◆ **EXERCISE PROMPT**
This exercise calls for copying every line below that holds the word "verts".

◆ **RECORDED DATA**
((

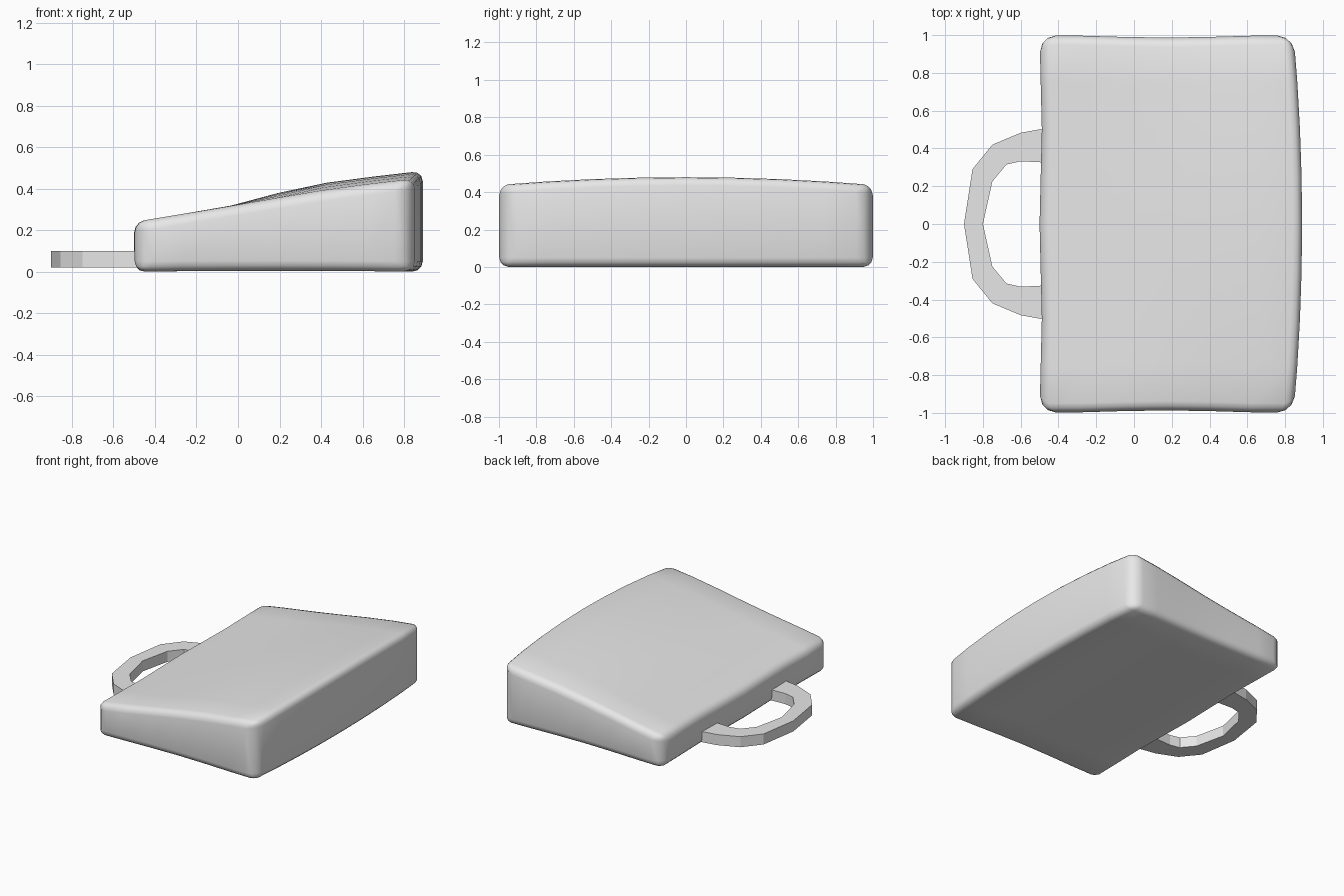
import bpy, bmesh, math

cube = bpy.data.objects.get("Cube")
if cube:
    bpy.data.objects.remove(cube, do_unlink=True)

grey = bpy.data.materials.new("light_grey")
grey.use_nodes = True
colour = (0.8, 0.8, 0.8, 1)
grey.diffuse_color = colour
grey.node_tree.nodes["Principled BSDF"].inputs["Base Color"].default_value = colour


def make_object(name, bm):
    bmesh.ops.recalc_face_normals(bm, faces=bm.faces[:])
    mesh = bpy.data.meshes.new(name)
    bm.to_mesh(mesh)
    bm.free()
    mesh.materials.append(grey)
    obj = bpy.data.objects.new(name, mesh)
    bpy.context.scene.collection.objects.link(obj)
    return obj


def top_height(x, y):
    # Sloping rim with a soft crown towards the tall end
    rim = 0.322 + 0.165 * x - 0.05 * max(0, x - 0.5)
    crown = 0.036 * math.sin(math.pi / 2 * min(1, max(0, x + 0.05) / 0.5))
    return rim + crown * (1 - y * y)


# Wedge body: two grids joined round the rim, then bowed and sloped
bm = bmesh.new()
for level in (0, 1):
    made = bmesh.ops.create_grid(bm, x_segments=6, y_segments=8, size=1)
    for v in made["verts"]:
        v.co.z = level
bmesh.ops.bridge_loops(bm, edges=[e for e in bm.edges if e.is_boundary])

weight = bm.edges.layers.float.new("bevel_weight_edge")
for e in bm.edges:
    if e.calc_face_angle(0) > 1:
        a, b = e.verts
        e[weight] = 1.0 if abs(a.co.z - b.co.z) > 0.5 else 0.55

for v in bm.verts:
    u, w, level = v.co
    left = -0.5 + 0.012 * math.sin(math.pi * abs(w)) ** 2
    right = 0.89 - 0.045 * w * w
    x = left + (right - left) * (u + 1) / 2
    y = w * (1 - 0.013 * math.cos(math.pi / 2 * u) ** 2)
    z = top_height(x, w) if level > 0.5 else 0.004 * (1 - u * u)
    v.co = (x, y, z)

body = make_object("wedge_body", bm)
bevel = body.modifiers.new("rounded_edges", "BEVEL")
bevel.limit_method = "WEIGHT"
bevel.width = 0.09
bevel.segments = 3
for p in body.data.polygons:
    p.use_smooth = True

# Flat carrying handle: half outline mirrored, then extruded upwards
outer = [(-0.46, 0.508), (-0.6, 0.483), (-0.75, 0.42), (-0.855, 0.29), (-0.9, 0)]
inner = [(-0.46, 0.325), (-0.6, 0.332), (-0.675, 0.315), (-0.75, 0.225), (-0.8, 0)]


def mirrored(half):
    return half + [(x, -y) for x, y in reversed(half[:-1])]


bm = bmesh.new()
rings = [[bm.verts.new((x, y, z)) for x, y in mirrored(side)]
         for side, z in ((outer, 0.02), (outer, 0.1), (inner, 0.1), (inner, 0.02))]
for k in range(4):
    a, b = rings[k], rings[(k + 1) % 4]
    for i in range(len(a) - 1):
        bm.faces.new((a[i], a[i + 1], b[i + 1], b[i]))
for end in (0, -1):
    bm.faces.new([ring[end] for ring in rings])
make_object("handle", bm)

))

◆ **WRITTEN SOLUTION**
    for v in made["verts"]:
        a, b = e.verts
for v in bm.verts:
rings = [[bm.verts.new((x, y, z)) for x, y in mirrored(side)]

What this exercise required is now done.